(1) The communications must originate in a confidence that they will not be disclosed. (2) This element of confidentiality must be essential to the full and satisfactory maintenance of the relation between the parties. (3) The relation must be one which in the opinion of the community ought to be sedulously fostered. (4) The injury that would inure to the relation by the disclosure of the communications must be greater than the benefit thereby gained for the correct disposal of the litigation.

Rosenblatt v. Northwest Airlines, 54 F.R.D. 21, 22-23 (S.D.N.Y.1971) (quoting 8 J. Wigmore, Evidence § 2285 (McNaughton rev. 1961) (emphasis in original)).

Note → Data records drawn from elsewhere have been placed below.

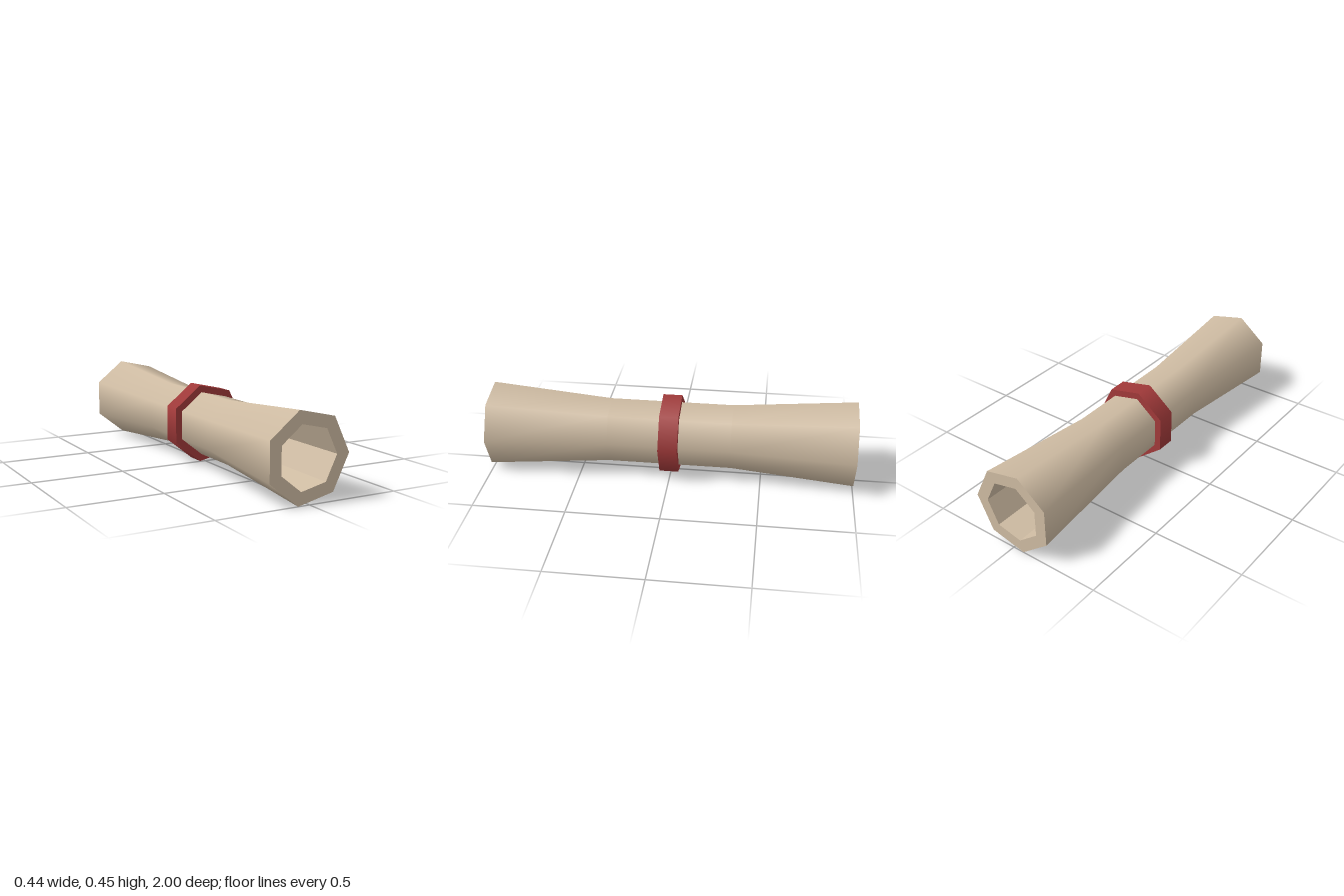
import * as THREE from 'three';

const SIDES = 7;
const paper = new THREE.MeshStandardMaterial({ color: 0xd0bda4 });
paper.name = 'parchment';
const red = new THREE.MeshStandardMaterial({ color: 0xa23a3a });
red.name = 'ribbonRed';

// Seven-sided surface around the z axis; profile points are [radius, z].
function surface(name, profile, material, flat = false) {
  const points = profile.map(([r, z]) => new THREE.Vector2(r, z));
  let geometry = new THREE.LatheGeometry(points, SIDES, Math.PI / 2);
  geometry.rotateX(Math.PI / 2);
  if (flat) {
    geometry = geometry.toNonIndexed();
    geometry.computeVertexNormals();
  }
  const mesh = new THREE.Mesh(geometry, material);
  mesh.name = name;
  return mesh;
}

// Open tube with a smooth outside, flat end rims and a faceted bore.
function tube(name, outer, inner, material) {
  const group = new THREE.Group();
  group.name = name;
  const bore = [...inner].reverse();
  const last = outer.length - 1;
  group.add(
    surface(name + 'Outside', outer, material),
    surface(name + 'FrontRim', [outer[last], inner[last]], material, true),
    surface(name + 'Inside', bore, material, true),
    surface(name + 'BackRim', [inner[0], outer[0]], material, true)
  );
  return group;
}

export function createModel() {
  const model = new THREE.Group();
  model.name = 'tiedScroll';

  // Rolled sheet, pinched to a narrow waist
  const stations = [-1, -0.335, 0.335, 1];
  const outer = [0.2315, 0.176, 0.176, 0.2315].map((r, i) => [r, stations[i]]);
  const inner = [0.1625, 0.1525, 0.1525, 0.1625].map((r, i) => [r, stations[i]]);
  model.add(tube('scroll', outer, inner, paper));

  // Band around the waist
  const ends = [-0.052, 0.052];
  model.add(tube('ribbon', ends.map(z => [0.2155, z]), ends.map(z => [0.17, z]), red));

  // Rest on the ground, centred
  model.position.set(-0.0115, 0.2257, 0);
  const root = new THREE.Group();
  root.name = 'scrollModel';
  root.add(model);
  return root;
}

Application of this four-factor test necessarily requires a balancing of the need for information sought and the harm that would result were the information to be disclosed. This balancing of interests is the approach taken by the clear majority of courts. See, e.g., United States v. O'Neill, 619 F.2d 222, 227 (3d Cir.1980); Association for Women in Science, 566 F.2d at 346; Carr, 431 F.2d at 388; Dowd v. Calabrese, 101 F.R.D. 427, 436 (D.D.C.1984); Community Savings and Loan Association v. Federal Home Loan Bank Board, 68 F.R.D. 378, 381 (E.D.Wis.1975).

In conformity with the prevailing view that discovery is broad and privilege is narrow, federal courts have erected hurdles to the government's invocation of privilege in the face of discovery. These hurdles had their genesis in United States *486 v. Reynolds, 345 U.S. 1, 73 S. Ct. 528, 97 L. Ed. 727 (1953). Generally, when an arm of the federal government wishes to invoke a privilege against discovery, it must (1) designate the particular material to be privileged, (2) articulate the precise reasons public interest would be adversely affected, and (3) submit an affidavit signed by the head of the agency attesting that he or she personally has reviewed the documents in question and finds the assertion of the privilege to be proper. The privilege may not be invoked by the government's attorney. See, e.g., United States v. Winner, 641 F.2d 825, 831 (10th Cir.1981); O'Neill, 619 F.2d at 225-26; Exxon Corp. v. Department of Energy, 91 F.R.D. 26, 43 (N.D.Tex.1981); Coastal Corp., 86 F.R.D. at 519. These procedures are to be "strictly adhered to," Winner, 641 F.2d at 832, ensuring that privileges are "interposed judiciously, not casually," O'Neill, 619 F.2d at 225, and are in accord with views we have expressed on the few occasions the question of privilege has come before us. See Farnum, 339 N.W.2d at 389 (A party seeking a protective order in response to his opponent's request for discovery must make a particularized, factual case for protection of the information sought.); Robbins, 160 N.W.2d at 855 (When a party claims a privilege against discovery, the burden is on him to present facts establishing the privilege.).

CIPCA has not made a particularized case for its privileges. It has asserted a general privilege not to disclose any of the board minutes. No affidavit from any employee of the Farm Credit Administration, let alone the agency head, attests to the need to invoke the privilege here. Given the district court's order prohibiting disclosure of nonrelated information and AgriVest's need to cull the minutes for vital evidence, the balancing test tips the scales in favor of production. We hold CIPCA has not carried its burden to establish its asserted common law privilege.

The order of the district court is affirmed.

AFFIRMED.

NOTES

[1] A ruling attached to AgriVest's petition discloses the United States Bankruptcy Court for the Southern District of Iowa held that CIPCA "does not have a valid security interest in any of [AgriVest's] livestock" and directed CIPCA "to cease and desist from claiming any security interest in [AgriVest's] livestock."

[2] See Iowa R.Civ.P. 122(a).

[3] Iowa Rule of Evidence 501 provides:

Nothing in these rules shall be deemed to modify or supersede existing law relating to the privilege of a witness, person, government, state or political subdivision.

Federal Rule of Evidence 501 provides:

[I]n civil actions and proceedings, with respect to an element of a claim or defense as to which State law supplies the rule of decision, the privilege of a witness, person, government, State, or political subdivision thereof shall be determined in accordance with State law.